Back in 2010, a book by Msgr. Slawomir Oder reported that the late Pope John Paul used flagellation and other forms of self-mortification. Oder was the postulator, a person given the official function of arguing for canonization—in this case, for the late pope. The report stirred a minor controversy mainly because John Paul was known for his theology of the body, which argued that the body is beautiful and mysterious and needs the utmost respect. It was this theology of the body that was often used to argue against the use of contraceptives, which were said to pollute and harm the body.
Catholic Church officials were quick to respond to the revelations of John Paul’s self-mortification, summarized in an article in the National Catholic Reporter that came out on Feb. 5, 2010. (Go to ncronline.org.) The clerics point to a long history of self-mortification in the Catholic Church, mainly arguing that this was a form of self-discipline, even as it was an exercise of one’s freedom.
Fr. Mihaly Szentmartoni, a Jesuit at Rome’s Pontifical Gregorian University, explains to the National Catholic Reporter that “flagellation and other disciplines for inflicting pain on the flesh—chains, pebbles in one’s shoes, etc.—are used to demonstrate that the person is the master even of pain,” rather than being “the slave of basic needs.” The religious vows of poverty, chastity and obedience, Szentmartoni explains, are “institutionalized expressions of this desire to be free.”
This observation takes us back to the Philippines, where self-mortification is actually quite common, even outside of Holy Week. Participation in the Nazarene traslacion (transfer of the image) with thousands of devotees is self-mortification, too, as are the many pilgrimages Filipinos do throughout the year. Where men are involved, I suspect a strong element of machismo as mastery of pain and suffering, spurred by an “I can do it” (Kaya ko ito) ethic as well as, in the case of the sign-maker Ruben Enaje, to show one’s ability to negotiate for divine intervention to ensure the health of family members.
Szentmartoni does warn against corporal penitence becoming pathological, as when self-mortification becomes a way of self-punishment for some real or imagined sin, or when pain becomes an aim in itself. We are talking here about masochism, where pleasure is derived from pain.

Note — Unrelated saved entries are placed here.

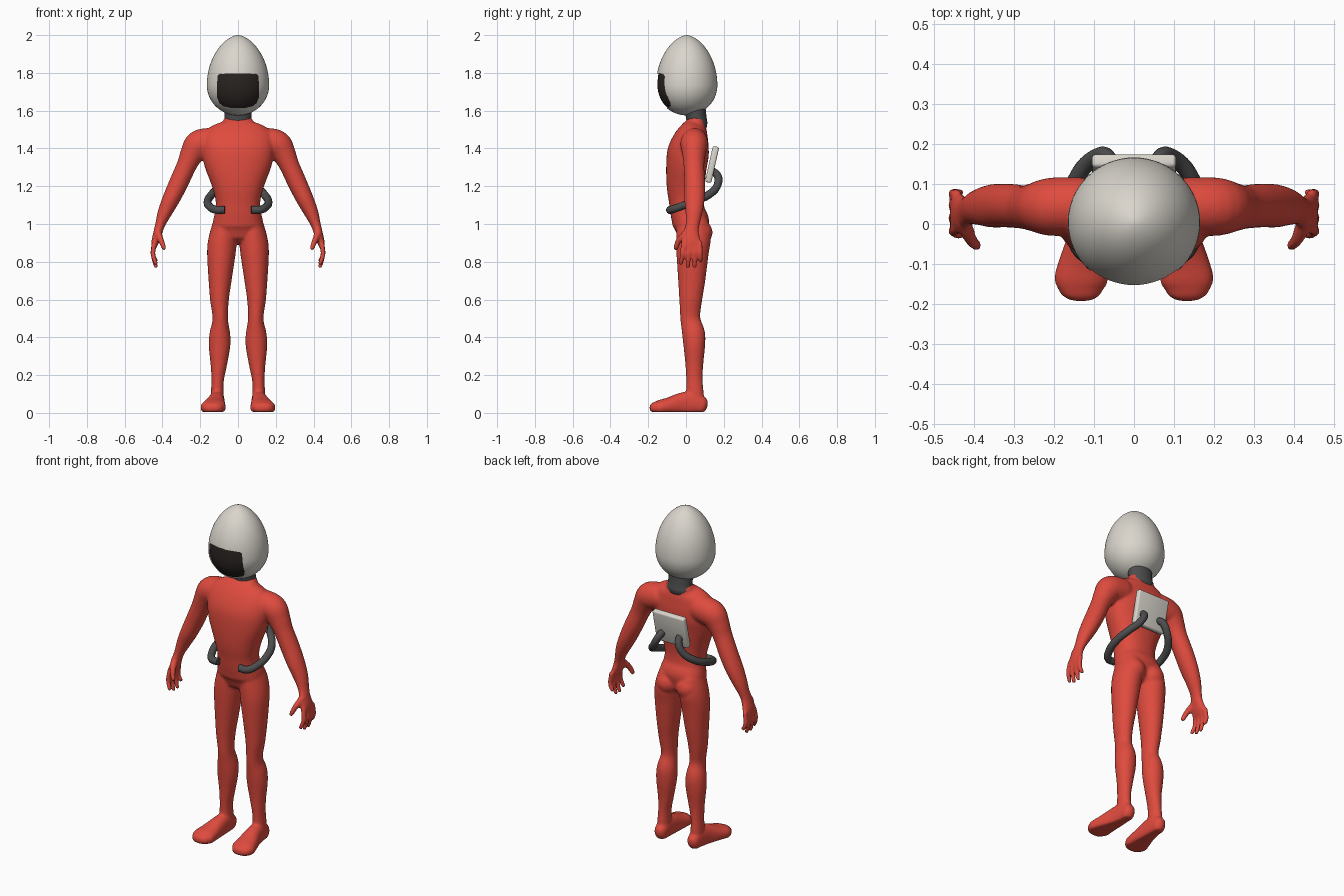
import bpy, bmesh, math
from mathutils import Vector, Matrix

if "Cube" in bpy.data.objects:
    bpy.data.objects.remove(bpy.data.objects["Cube"])


def material(name, rgb):
    m = bpy.data.materials.new(name)
    m.diffuse_color = (*rgb, 1)
    m.use_nodes = True
    m.node_tree.nodes["Principled BSDF"].inputs["Base Color"].default_value = m.diffuse_color
    return m


RED = material("suit red", (0.74, 0.07, 0.048))
WHITE = material("shell white", (0.70, 0.67, 0.61))
DARK = material("visor black", (0.022, 0.017, 0.015))
GREY = material("rubber grey", (0.075, 0.075, 0.078))


def make_object(name, bm, mat):
    bmesh.ops.recalc_face_normals(bm, faces=bm.faces)
    me = bpy.data.meshes.new(name)
    bm.to_mesh(me)
    bm.free()
    me.materials.append(mat)
    ob = bpy.data.objects.new(name, me)
    bpy.context.collection.objects.link(ob)
    return ob


def finish(ob, angle=40):
    """Apply the modifiers and shade smooth."""
    bpy.ops.object.select_all(action='DESELECT')
    ob.select_set(True)
    bpy.context.view_layer.objects.active = ob
    for m in list(ob.modifiers):
        bpy.ops.object.modifier_apply(modifier=m.name)
    bpy.ops.object.shade_smooth_by_angle(angle=math.radians(angle))


def spline(rows, steps=5):
    """Catmull-Rom interpolation of equal-length rows."""
    p = [rows[0]] + list(rows) + [rows[-1]]
    out = []
    for i in range(1, len(p) - 2):
        for k in range(steps):
            t = k / steps
            out.append([0.5 * (2 * b + (c - a) * t + (2 * a - 5 * b + 4 * c - d) * t * t
                               + (3 * b - a - 3 * c + d) * t ** 3)
                        for a, b, c, d in zip(*p[i - 1:i + 3])])
    return out + [list(rows[-1])]


def tube(bm, rows, side=1, ref=(0, 1, 0), power=2.0, n=24):
    """Loft rows of (x, y, z, half width, half depth) with round ends."""
    rows = spline([(r[0] * side, *r[1:]) for r in rows])
    pts = [Vector(r[:3]) for r in rows]
    data = []
    last = len(rows) - 1
    for i, r in enumerate(rows):
        t = (pts[min(i + 1, last)] - pts[max(i - 1, 0)]).normalized()
        data.append((pts[i], t, r[3], r[4]))

    def cap(d, sign):
        c, t, a, b = d
        h = min(a, b) * 0.9
        return [(c + t * sign * h * math.sin(q), t, a * math.cos(q), b * math.cos(q))
                for q in (0.5, 1.0, 1.45)]

    data = cap(data[0], -1)[::-1] + data + cap(data[-1], 1)
    rings = []
    for c, t, a, b in data:
        u = Vector(ref).cross(t).normalized()
        v = t.cross(u)
        ring = []
        for k in range(n):
            q = 2 * math.pi * k / n
            cq, sq = math.cos(q), math.sin(q)
            e = 2 / power
            p = c + u * a * math.copysign(abs(cq) ** e, cq) + v * b * math.copysign(abs(sq) ** e, sq)
            p.z = max(p.z, 0.004)
            ring.append(bm.verts.new(p))
        rings.append(ring)
    for r0, r1 in zip(rings, rings[1:]):
        for k in range(n):
            bm.faces.new((r0[k], r0[(k + 1) % n], r1[(k + 1) % n], r1[k]))
    bm.faces.new(rings[0])
    bm.faces.new(rings[-1])


# Suit body: overlapping lofts fused by a voxel remesh
bm = bmesh.new()
tube(bm, [(0, .03, .97, .125, .085), (0, .025, 1.01, .133, .098), (0, .010, 1.06, .122, .092),
          (0, .002, 1.12, .118, .092), (0, -.002, 1.2, .138, .100), (0, .002, 1.3, .175, .107),
          (0, .012, 1.38, .192, .110), (0, .028, 1.45, .192, .094), (0, .045, 1.505, .155, .070),
          (0, .055, 1.535, .085, .052)], power=2.3, n=40)
for s in (1, -1):
    # leg
    tube(bm, [(.072, .035, 1.0, .062, .085), (.080, .040, .93, .074, .092), (.088, .035, .85, .076, .086),
              (.095, .030, .7, .061, .072), (.098, .025, .6, .050, .061), (.094, .023, .5, .041, .053),
              (.096, .040, .42, .055, .061), (.098, .044, .35, .057, .057), (.102, .044, .25, .043, .047),
              (.108, .045, .17, .033, .044), (.110, .048, .1, .034, .046), (.110, .05, .05, .034, .046)], s)
    # buttock
    bmesh.ops.create_uvsphere(bm, u_segments=20, v_segments=14, radius=.066, matrix=Matrix.Translation(
        (s * .066, .075, .955)))
    # foot
    tube(bm, [(.109, .082, .04, .036, .048), (.110, .04, .052, .040, .062), (.115, -.02, .048, .046, .060),
              (.125, -.09, .036, .060, .046), (.132, -.14, .028, .067, .040),
              (.133, -.165, .026, .055, .032)], s, ref=(0, 0, 1), power=2.3)
    # arm
    tube(bm, [(.13, .045, 1.435, .075, .072), (.205, .043, 1.42, .078, .073), (.243, .042, 1.37, .064, .062),
              (.272, .042, 1.31, .053, .055), (.315, .046, 1.215, .051, .055), (.355, .045, 1.13, .046, .054),
              (.388, .042, 1.06, .038, .045), (.411, .035, 1.0, .027, .037), (.423, .028, .96, .024, .040),
              (.437, .027, .91, .021, .052), (.444, .031, .885, .016, .052)], s)
    # fingers
    for y0, y1, z1 in ((-.012, -.027, .792), (.018, .010, .775), (.048, .045, .776), (.074, .078, .805)):
        tube(bm, [(.443, y0, .90, .014, .014), (.450, (y0 + y1) / 2, .84, .0135, .0135),
                  (.435, y1, z1, .012, .012)], s, n=12)
    # thumb
    tube(bm, [(.425, .005, .955, .02, .022), (.407, -.038, .912, .016, .017),
              (.392, -.054, .872, .0135, .0135)], s, n=12)
body = make_object("suit_body", bm, RED)
m = body.modifiers.new("fuse", 'REMESH')
m.mode = 'VOXEL'
m.voxel_size = 0.007
m = body.modifiers.new("soften", 'SMOOTH')
m.factor = 0.5
m.iterations = 8
finish(body, 180)

# Neck ring
bm = bmesh.new()
tube(bm, [(0, .058, 1.53, .078, .056), (0, .055, 1.56, .071, .054), (0, .048, 1.61, .074, .056)], n=32)
finish(make_object("neck_ring", bm, GREY))

# Helmet: an egg with a window cut in the front
CY, CZ, RX, RY, LOW, HIGH = .004, 1.735, .165, .162, .16, .265


def egg_power(t):
    return 0.6 if t > 0 else 0.5


bm = bmesh.new()
bmesh.ops.create_uvsphere(bm, u_segments=64, v_segments=48, radius=1)
for v in bm.verts:
    t = v.co.z
    k = max(1 - t * t, 1e-9) ** (egg_power(t) - 0.5)
    v.co = (v.co.x * k * RX, CY + v.co.y * k * RY, CZ + t * (HIGH if t > 0 else LOW))
helmet = make_object("helmet", bm, WHITE)

half = [(0, 1.798), (.06, 1.797), (.098, 1.792), (.108, 1.782), (.112, 1.72), (.110, 1.67),
        (.100, 1.642), (.080, 1.624), (.04, 1.615), (0, 1.613)]
outline = half + [(-x, z) for x, z in half[-2:0:-1]]
bm = bmesh.new()
face = bm.faces.new([bm.verts.new((x, -.3, z)) for x, z in outline])
out = bmesh.ops.extrude_face_region(bm, geom=[face])
bmesh.ops.translate(bm, vec=(0, .235, 0), verts=[g for g in out['geom'] if isinstance(g, bmesh.types.BMVert)])
cutter = make_object("window_cutter", bm, WHITE)
cutter.hide_render = True
m = helmet.modifiers.new("window", 'BOOLEAN')
m.operation = 'DIFFERENCE'
m.object = cutter
finish(helmet, 35)
bpy.data.objects.remove(cutter)

# Visor: a curved patch just inside the window
bm = bmesh.new()
NX, NZ = 24, 20
grid = []
for j in range(NZ + 1):
    z = 1.605 + .2 * j / NZ
    t = (z - CZ) / (HIGH if z > CZ else LOW)
    r = (1 - t * t) ** egg_power(t) * .955
    w = min(.116, RX * r * .93)
    row = []
    for i in range(NX + 1):
        x = w * (2 * i / NX - 1)
        y = CY - RY * math.sqrt(max(r * r - (x / RX) ** 2, 0))
        row.append(bm.verts.new((x, y, z)))
    grid.append(row)
for a, b in zip(grid, grid[1:]):
    for i in range(NX):
        bm.faces.new((a[i], a[i + 1], b[i + 1], b[i]))
visor = make_object("visor", bm, DARK)
if visor.data.polygons[0].normal.y > 0:
    visor.data.flip_normals()
finish(visor, 60)

# Back pack plate, leaning outward at the top
bm = bmesh.new()
bmesh.ops.create_cube(bm, size=1, matrix=Matrix.Translation((0, .138, 1.315)) @ Matrix.Rotation(-.22, 4, 'X')
                      @ Matrix.Diagonal((.21, .034, .195, 1)))
pack = make_object("back_pack", bm, WHITE)
m = pack.modifiers.new("round", 'BEVEL')
m.width = .01
m.segments = 3
finish(pack)

# Hoses from the pack around the waist to the belly
path = [(.055, .13, 1.285), (.066, .166, 1.258), (.095, .166, 1.205), (.14, .12, 1.155),
        (.160, .05, 1.122), (.150, -.03, 1.092), (.115, -.080, 1.075), (.070, -.084, 1.075)]
for s, label in ((1, "left"), (-1, "right")):
    cu = bpy.data.curves.new("hose_" + label, 'CURVE')
    cu.dimensions = '3D'
    cu.bevel_depth = .021
    cu.bevel_resolution = 4
    cu.resolution_u = 8
    cu.use_fill_caps = True
    sp = cu.splines.new('BEZIER')
    sp.bezier_points.add(len(path) - 1)
    for bp, (x, y, z) in zip(sp.bezier_points, path):
        bp.co = (x * s, y, z)
        bp.handle_left_type = bp.handle_right_type = 'AUTO'
    cu.materials.append(GREY)
    bpy.context.collection.objects.link(bpy.data.objects.new("hose_" + label, cu))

Cardinal Georges Cottier, theologian of the papal household under Pope John Paul, talks about the need to have such practices done with a spiritual guide, which raises many questions as to how such a guide can determine what is permissible or not, especially when we have a religious culture like the one in the Philippines, with all its emphasis on penance and pain and suffering, and the debasement of the body.

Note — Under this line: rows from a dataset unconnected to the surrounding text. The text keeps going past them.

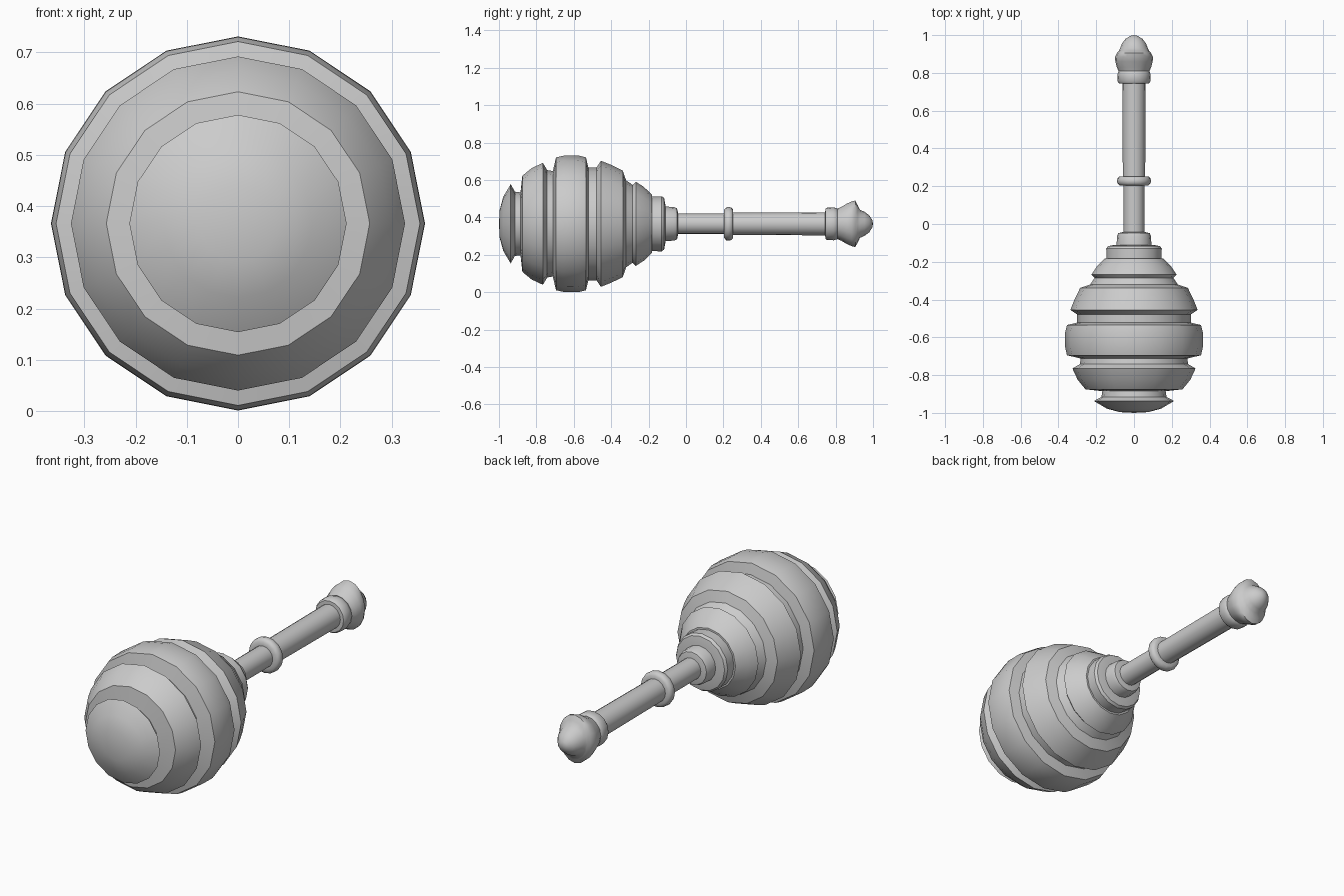
import bpy, bmesh, math

SIDES = 16
AXIS_Z = 0.366


def lathe(name, profile, sides=SIDES, angle=30):
    """Closed solid around the y axis. Points: (y, r) or (y, rx, rz)."""
    bm = bmesh.new()
    rings = []
    for p in profile:
        y, rx, rz = p[0], p[1], p[-1]
        if rx == 0:
            rings.append([bm.verts.new((0, y, AXIS_Z))])
            continue
        rings.append([bm.verts.new((rx * math.cos(2 * math.pi * i / sides), y,
                                    AXIS_Z + rz * math.sin(2 * math.pi * i / sides)))
                      for i in range(sides)])
    for a, b in zip(rings, rings[1:]):
        for i in range(sides):
            j = (i + 1) % sides
            if len(a) == 1:
                bm.faces.new((a[0], b[i], b[j]))
            elif len(b) == 1:
                bm.faces.new((a[i], a[j], b[0]))
            else:
                bm.faces.new((a[i], a[j], b[j], b[i]))
    for ring in (rings[0], rings[-1]):
        if len(ring) > 1:
            bm.faces.new(ring)
    bmesh.ops.recalc_face_normals(bm, faces=bm.faces[:])
    mesh = bpy.data.meshes.new(name)
    bm.to_mesh(mesh)
    bm.free()
    ob = bpy.data.objects.new(name, mesh)
    bpy.context.collection.objects.link(ob)
    bpy.ops.object.select_all(action='DESELECT')
    ob.select_set(True)
    bpy.context.view_layer.objects.active = ob
    bpy.ops.object.shade_smooth_by_angle(angle=math.radians(angle))
    return ob


# grooved bulb head
lathe("dipper_head", [
    (-1.0, 0), (-0.996, 0.075), (-0.977, 0.145), (-0.937, 0.212),
    (-0.915, 0.172), (-0.885, 0.168), (-0.875, 0.257),
    (-0.825, 0.298), (-0.765, 0.326), (-0.742, 0.287), (-0.712, 0.282),
    (-0.695, 0.355), (-0.655, 0.364), (-0.575, 0.365), (-0.535, 0.355),
    (-0.522, 0.302), (-0.478, 0.302), (-0.455, 0.337), (-0.4, 0.315), (-0.338, 0.285),
    (-0.32, 0.232), (-0.285, 0.208), (-0.268, 0.225),
    (-0.225, 0.197), (-0.182, 0.155), (-0.175, 0)])

# stepped collars at the neck
lathe("neck_collar_large", [(-0.2, 0.146), (-0.13, 0.147), (-0.117, 0.138), (-0.11, 0.1)])
lathe("neck_collar_small", [(-0.13, 0.093), (-0.065, 0.09), (-0.048, 0.083), (-0.042, 0.055)])

# handle, slightly thicker beyond the ring
lathe("handle_lower", [(-0.08, 0.055), (0.23, 0.055)])
lathe("handle_upper", [(0.22, 0.059), (0.78, 0.062)])
lathe("handle_ring", [(0.204, 0.055), (0.204, 0.076), (0.215, 0.088), (0.229, 0.09),
                      (0.243, 0.087), (0.252, 0.076), (0.252, 0.055)], angle=60)

# end collar and knob, taller than wide
lathe("end_collar", [(0.744, 0.055), (0.745, 0.08), (0.755, 0.087), (0.79, 0.088),
                     (0.81, 0.082), (0.82, 0.06)], angle=50)
lathe("end_knob", [(0.8, 0.078, 0.078), (0.83, 0.091, 0.09), (0.86, 0.099, 0.108),
                   (0.885, 0.1, 0.119), (0.905, 0.09, 0.124), (0.918, 0.08, 0.1),
                   (0.93, 0.074, 0.075), (0.955, 0.064, 0.064), (0.98, 0.045, 0.045),
                   (0.996, 0.02, 0.02), (1.0, 0)], angle=50)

Szentmartoni has a more positive approach, suggesting that teenagers be encouraged “to leave their comfort zones by engaging in direct service to the poor.” That, he says, is a form of self-discipline as well.